Sergeant Amy Callan and Lieutenant Caroline Cook had a lot in common. Both high flying army women, both victims of sexual harassment, they left the army under dubious circumstances. Both are now dead, their bodies discovered, unmarked and unscarred, in their own homes. Jack Reacher, former US military policeman, loner and drifter, knew them both. Psychological profiling points to a smart guy, solitary, army, someone who knew both of his victims. The perfect psychological match, Reacher is arrested.
Reviewed on 1st December 2010
In his fourth Jack Reacher novel, Lee Child makes up for some of the shortcomings of its predecessor, and returns to a style of story more akin to the first two. When a pair of female acquaintances from Reacher's past are found dead, his name is the top of the FBI's list of suspects. Not only does he have to clear himself, but find out who the real murderer is.
This is a return to form for Child, with Reacher once again being the oppressed loner of the earlier books, suspected of a crime he didn't commit. The story flows at a good pace, the reader learning more as Reacher does, and his amusing tactics make it a fun read.
The plot however is a little too transparent - it's too easy for the reader to understand what's happening and to predict what's coming up. This is the book's main drawback. Child doesn't seem to realise that the thrill of a mystery story is in trying to work it out, such that the investigator and reader figure it out together, whereas with this I ended up tearing my hair out at Reacher for not working it out sooner.
The other slight downside is the slightly out of character moping that Reacher does in the soap opera style part of the plot.

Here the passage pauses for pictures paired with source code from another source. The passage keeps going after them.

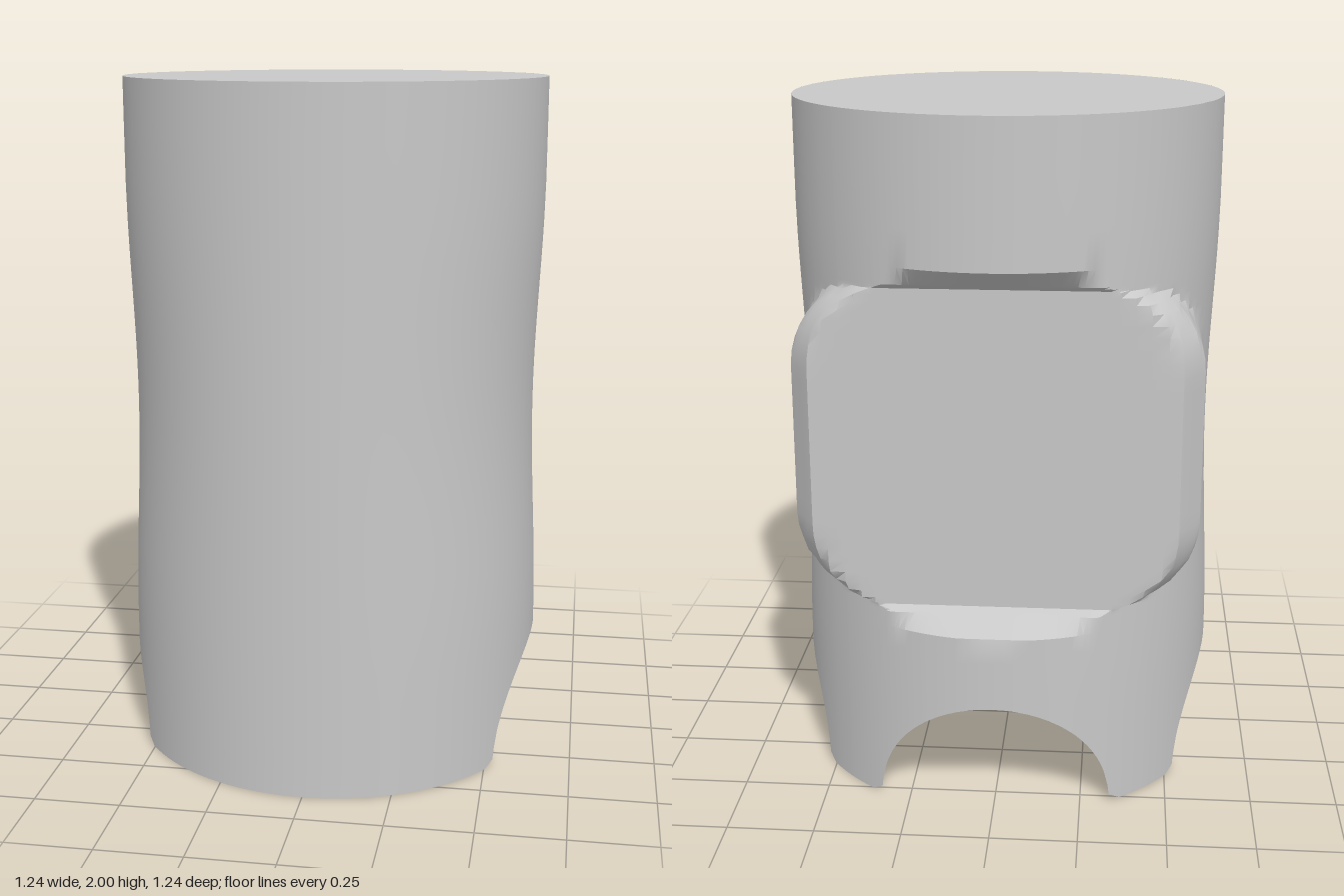
import * as THREE from 'three';
import { toCreasedNormals } from 'three/addons/utils/BufferGeometryUtils.js';

const R = 0.622, H = 2;               // body radius and height
const ARCH = 0.335, FOOT = 0.365;     // arch radius, start of the rounded foot
const PAD = { x: 0.575, z: 0.525, bottom: 0.6, top: 1.54, corner: 0.25 };
const rad = THREE.MathUtils.degToRad;

// Height of the lower rim at an angle: arches on both sides and the back
function rim(a) {
  for (const centre of [90, 180, 270]) {
    const d = a - rad(centre);
    if (Math.cos(d) < 0.7) continue;
    const u = Math.abs(R * Math.sin(d));
    if (u < ARCH) return Math.max(0.02, Math.sqrt(ARCH * ARCH - u * u));
    if (u < FOOT) return 0.02 * (FOOT - u) / (FOOT - ARCH);
  }
  return 0;
}

// Radius of the outer wall: waisted cylinder joined to a square pad, cut flat at the back
function radius(a, y) {
  const s = Math.abs(Math.sin(a)), c = -Math.cos(a);
  const t = THREE.MathUtils.clamp((y - 1.05) / 0.7, -1, 1);
  const waist = 1 - 0.035 * Math.cos(t * Math.PI / 2) ** 2;
  let r = R / Math.hypot(s / waist, c);
  if (c <= 0.01) return r;
  if (y >= PAD.bottom && y <= PAD.top) {
    const edge = Math.min(y - PAD.bottom, PAD.top - y);
    const d = Math.max(0, 1 - edge / PAD.corner);
    const hx = PAD.x - PAD.corner * (1 - Math.sqrt(Math.max(0, 1 - d * d)));
    const side = hx / Math.max(s, 0.001);
    const chamfer = (0.085 * hx + 0.06 * 0.44) / (0.085 * s + 0.06 * c);
    r = Math.max(r, Math.min(side, chamfer));
  }
  // Sloping lips above and below the flat
  const lip = Math.max(0, 0.61 - y, y - 1.53) / 0.065;
  const flat = PAD.z + Math.min(1, lip) * (R - PAD.z);
  return Math.min(r, flat / c);
}

// Column angles: an even fan, arch outlines and pad corners
function columnAngles() {
  const list = [];
  for (let d = 0; d < 360; d += 3) list.push(d);
  for (const centre of [90, 180, 270]) {
    const add = u => list.push(centre + THREE.MathUtils.radToDeg(Math.asin(u / R)));
    for (let p = 0; p <= 180; p += 9) add(ARCH * Math.cos(rad(p)));
    add(FOOT); add(-FOOT);
  }
  for (const d of [44.4, 52.6]) list.push(180 - d, 180 + d);
  return [...new Set(list.map(d => +d.toFixed(2)))].sort((p, q) => p - q).map(rad);
}

// Row heights above the arches, denser around the pad's rounded corners
function rowHeights() {
  const rows = [0.55, 0.595, 0.61, 1.53, 1.545, 1.595, 1.7, 1.85, H];
  for (let i = 0; i <= 10; i++) {
    const e = PAD.corner * (1 - Math.cos(i * Math.PI / 20));
    rows.push(PAD.bottom + e, PAD.top - e);
  }
  for (let y = 0.9; y < 1.27; y += 0.05) rows.push(y);
  return [...new Set(rows.map(y => +y.toFixed(4)))].sort((p, q) => p - q);
}

function wallGeometry() {
  const cols = columnAngles(), upper = rowHeights(), low = 6;
  const n = low + upper.length, pos = [], idx = [];
  for (const a of cols) {
    const b = rim(a);
    for (let j = 0; j < n; j++) {
      const y = j < low ? b + (upper[0] - b) * j / low : upper[j - low];
      const r = radius(a, y);
      pos.push(r * Math.sin(a), y, r * Math.cos(a));
    }
  }
  for (let i = 0; i < cols.length; i++) {
    const k = ((i + 1) % cols.length) * n;
    for (let j = 0; j < n - 1; j++) {
      const p = i * n + j, q = k + j;
      idx.push(p, q, q + 1, p, q + 1, p + 1);
    }
  }
  const g = new THREE.BufferGeometry();
  g.setAttribute('position', new THREE.Float32BufferAttribute(pos, 3));
  g.setIndex(idx);
  return toCreasedNormals(g, 0.5);
}

export function createModel() {
  const group = new THREE.Group();
  group.name = 'archedCylinder';
  const grey = new THREE.MeshStandardMaterial({ color: 0xc8c8c8, side: THREE.DoubleSide });
  grey.name = 'light grey';

  // Open shell with arches and the flat pad on its back
  const wall = new THREE.Mesh(wallGeometry(), grey);
  wall.name = 'shellWall';

  // Closed top
  const top = new THREE.Mesh(new THREE.CircleGeometry(R, 80).rotateX(-Math.PI / 2), grey);
  top.name = 'topCap';
  top.position.y = H;

  group.add(wall, top);
  return group;
}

This is necessary however for Child to dig himself out of the hole the last book left his character in, so can't' be criticised too much.
Overall, an enjoyable, quick and easy read - I just wish it wasn't so predictable.